Although the Defense Federal Acquisition Regulation Supplement (DFARS) has undergone yet another revision, proponents of authorized distribution say that the measure still does not go far enough to protect the electronics industry from counterfeit components.
The Electronics Components Industry Association, which represents electronics distributors and their suppliers, commented in December on the most recent revision to DFARS Case 2014-D005. In effect, the ECIA said definitions pertaining to distribution and common supply chain practices are still unclear.
To address the deficits in the wording of the DFARS ruling, ECIA’s December comments focus on “[…] five specific areas: (1) Authorized dealer; (2) Trusted supplier; (3) Policy; (4) Traceability; (5) Flow down requirements.” The issues at stake, as Robin Gray, COO and general counsel for ECIA offered:
ECIA believes that the most effective method for avoiding counterfeit electronic parts is to purchase these parts from the original manufacturer and their authorized distributors, and authorized aftermarket distributors and manufacturers. […] Consequently, ECIA recommends, in keeping with its […] recommendations, that the proposed DFARS be amended to reflect the “safe harbor” of buying from “legally authorized sources” and that the processes/procedures for detecting and avoiding counterfeit electronic parts only be used for acquisitions from unauthorized sources (i.e., sources other than “legally authorized sources”).
ECIA and other industry organizations have said there must be a clear and direct relationship between DFARS rulings’ terminology and the industry’s actual supply chain operations, definitions, critical terminology distinctions, and best in class anti-counterfeit methodologies. By aligning the legal processes and procedures with actual supply chain processes and terminology, the end goal to further assist DoD in their efforts to “[…] preserve the integrity of the electronic component supply chain” has a greater likelihood of impact and of success.
Each of ECIA’s points can be understood as narrowing the scope of the existing terminology DFARS (continues) to employ. In the ECIA open letter, the discussion and suggestions enter into the nuances between “authorized dealer” (DFARS) versus “authorized distributor” (ECIA); what “trusted” and “trustworthy” mean, and how, as Gray added, “‘trusted’ and ‘trustworthy’ do not equate to authenticity or performance.” The points pertaining to policy and traceability relate directly to the issues of procurement, from the issues of what constitutes exhaustive sourcing and searches (related directly to the issues of who is a “trusted supplier” and what is “currently available stock” versus “parts that are not in production”). The ECIA requests refinement in these critical points because the use of terms informs the processes for sourcing and the requirements/responsibilities placed on contractors when sourcing.
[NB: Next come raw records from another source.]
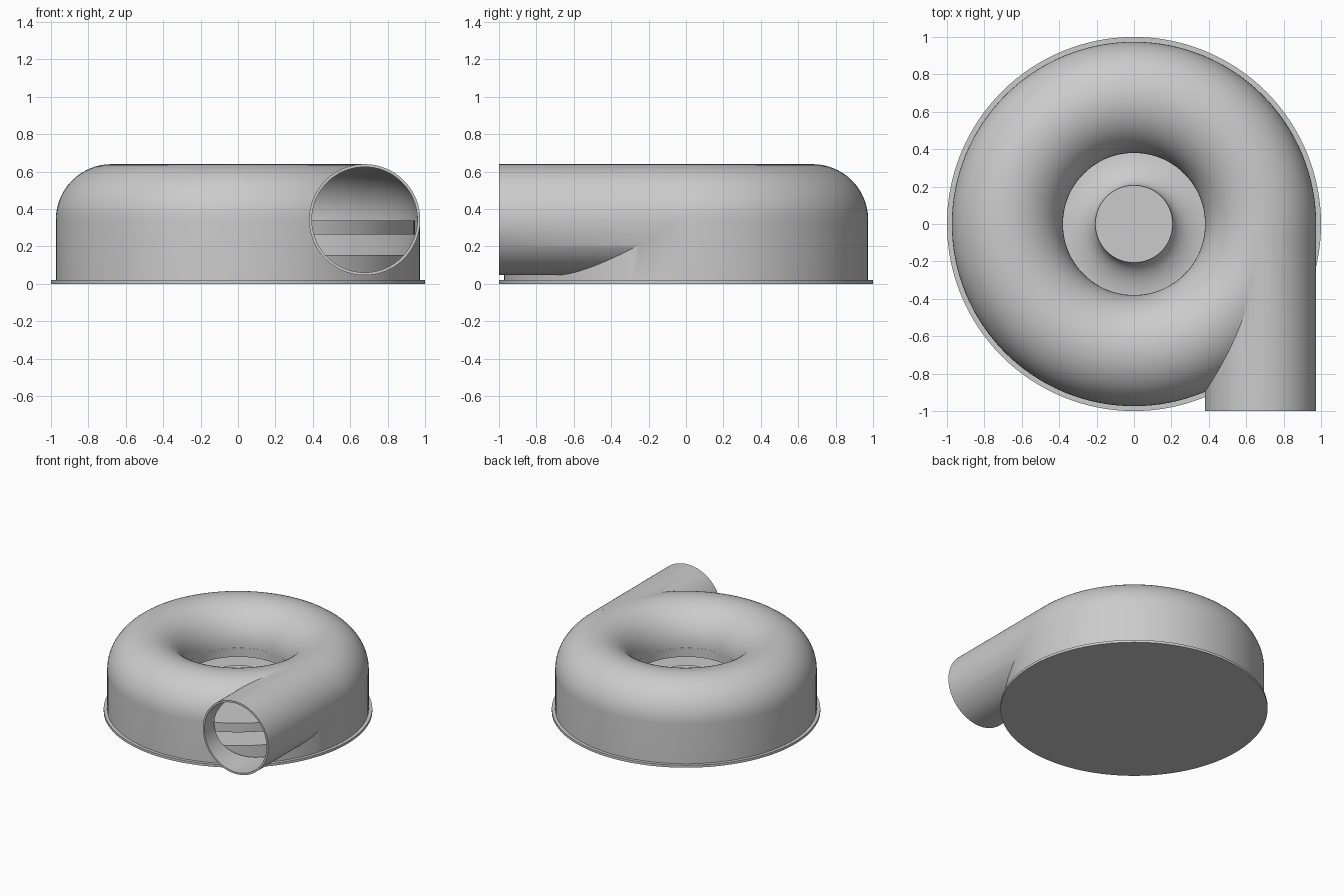
import bpy, bmesh, math
from mathutils import Matrix

cube = bpy.data.objects.get("Cube")
if cube:
    bpy.data.objects.remove(cube)

RING, TUBE, MID = 0.677, 0.297, 0.343   # scroll centre radius, tube radius, centre height
WALL = 0.015

mat = bpy.data.materials.new("light grey")
mat.use_nodes = True
colour = (0.6, 0.6, 0.6, 1)
mat.diffuse_color = colour
mat.node_tree.nodes["Principled BSDF"].inputs["Base Color"].default_value = colour


def make(name, bm):
    bmesh.ops.recalc_face_normals(bm, faces=bm.faces)
    mesh = bpy.data.meshes.new(name)
    bm.to_mesh(mesh)
    bm.free()
    mesh.materials.append(mat)
    ob = bpy.data.objects.new(name, mesh)
    bpy.context.collection.objects.link(ob)
    return ob


def revolve(name, profile, steps=128):
    """Spin a closed (radius, height) outline around z."""
    bm = bmesh.new()
    verts = [bm.verts.new((r, 0, z)) for r, z in profile]
    edges = [bm.edges.new((a, b)) for a, b in zip(verts, verts[1:] + verts[:1])]
    bmesh.ops.spin(bm, geom=verts + edges, axis=(0, 0, 1), cent=(0, 0, 0),
                   steps=steps, angle=math.tau)
    bmesh.ops.remove_doubles(bm, verts=bm.verts, dist=1e-5)
    # spinning points on the axis leaves degenerate edges behind
    bmesh.ops.dissolve_degenerate(bm, edges=bm.edges, dist=1e-6)
    bmesh.ops.delete(bm, geom=[e for e in bm.edges if not e.link_faces], context='EDGES')
    return make(name, bm)


def pipe(name, radius, y0, y1):
    bm = bmesh.new()
    place = Matrix.Translation((RING, (y0 + y1) / 2, MID)) @ Matrix.Rotation(math.pi / 2, 4, 'X')
    bmesh.ops.create_cone(bm, cap_ends=True, segments=96, radius1=radius, radius2=radius,
                          depth=y1 - y0, matrix=place)
    return make(name, bm)


def dome(radius, n=32):
    return [(RING - radius * math.cos(math.pi * i / n), MID + radius * math.sin(math.pi * i / n))
            for i in range(n + 1)]


def combine(ob, other, operation):
    mod = ob.modifiers.new(operation.lower(), 'BOOLEAN')
    mod.operation, mod.object, mod.solver = operation, other, 'EXACT'
    bpy.context.view_layer.objects.active = ob
    bpy.ops.object.modifier_apply(modifier=mod.name)
    bpy.data.objects.remove(other)


# Scroll housing with outlet pipe, hollowed out
outer, inner = TUBE, TUBE - WALL
housing = revolve("scroll_housing", dome(outer) + [(RING + outer, 0.015), (RING - outer, 0.015)])
combine(housing, pipe("outlet_pipe", outer, -1, 0), 'UNION')
cavity = revolve("cavity", dome(inner) + [(RING + inner, 0), (0.3, 0), (0.3, MID)])
combine(housing, cavity, 'DIFFERENCE')
combine(housing, pipe("outlet_bore", inner, -1.1, 0), 'DIFFERENCE')

# Base flange
flange = revolve("base_flange", [(0, 0), (1, 0), (1, 0.02), (0, 0.02)])

# Impeller: flared hub on a back plate, and the shroud ring above it
HUB, HUB_TOP, PLATE_R, PLATE_Z = 0.207, 0.28, 0.945, 0.155
flare = []
for i in range(17):
    a = math.pi / 2 * i / 16
    flare.append((HUB + 0.21 * (1 - math.cos(a)), HUB_TOP - (HUB_TOP - PLATE_Z) * math.sin(a)))
hub = revolve("impeller_hub", [(0, 0.02), (0, HUB_TOP)] + flare
              + [(PLATE_R, PLATE_Z), (PLATE_R, 0.02)])
shroud = revolve("impeller_shroud", [(0.385, 0.265), (0.385, 0.34), (PLATE_R, 0.34), (PLATE_R, 0.265)])

# Smooth shading with crisp edges
bpy.ops.object.select_all(action='DESELECT')
for ob in (housing, flange, hub, shroud):
    ob.select_set(True)
bpy.context.view_layer.objects.active = housing
bpy.ops.object.shade_smooth_by_angle(angle=math.radians(30))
However, the nuances of “dealer” (DFARS) versus the ECIA and industry term “distributor” need to be aligned. Similarly, tightening the use of the terms “trusted” and “trustworthy” to name sourcing partners who are “authorized distributors” is critical and must have a more narrow scope, according to ECIA. As Gray summarized the ECIA position:
ECIA believes that the most effective method for avoiding counterfeit electronic parts is to purchase these parts from the original manufacturer and their authorized distributors, and authorized aftermarket distributors and manufacturers (.e., “legally authorized sources”). Purchasing from any other source significantly increases the likelihood of acquiring counterfeit parts. Consequently, ECIA recommends […] that the proposed DFARS be amended to reflect the “safe harbor” of buying from “legally authorized sources” and that the processes/procedures for detecting and avoiding counterfeit electronic parts only be used for acquisitions from unauthorized sources (i.e., sources other than “legally authorized sources”).
Finally, revisions to the Flow Down requirements present a slight departure in the ECIA’s discussion. The contention pertains to the additional and arguably unnecessary costs for “component manufacturers” (OCMs) to provide flow down requirements on the parts they manufacture. Clearly, this is a logical argument and speaks to the issue of how the semiconductor and electronics supply chain operates currently. As component makers are the source of the parts, the requirement adds cost and time to the entire supply chain at a point in the chain where counterfeiting is least likely to have occurred, namely at the point of manufacturing.
Certainly, both DFARS and ECIA have as their focus the continuous improvement and safeguarding of the semiconductor and electronics supply chain, particularly for critical DoD component sourcing. How this goal is to be realized and the formulaic rules encoded that will set the supply chain’s processes and procedures, along with the significant recourse for those who do not abide are still being debated. Accurate nomenclature is not simply another inter-organizational thumb-wrestling match, there are real ramifications and lives are at stake should substandard and/or counterfeit parts not be curbed from entering DoD part acquisition.
In sum, as ECIA argues, there is great value in tightening the sourcing rules for DoD procurement of electronic components, however, there must be alignment with the positive and successful processes, procedures, and hence, terminology, existing in the actual semiconductor and electronics supply chain today. ECIA stands by the hierarchy of sourcing in naming “legally authorized sources” (OEM, OCM and their authorized distributors) as the primary source and “trusted supplier.”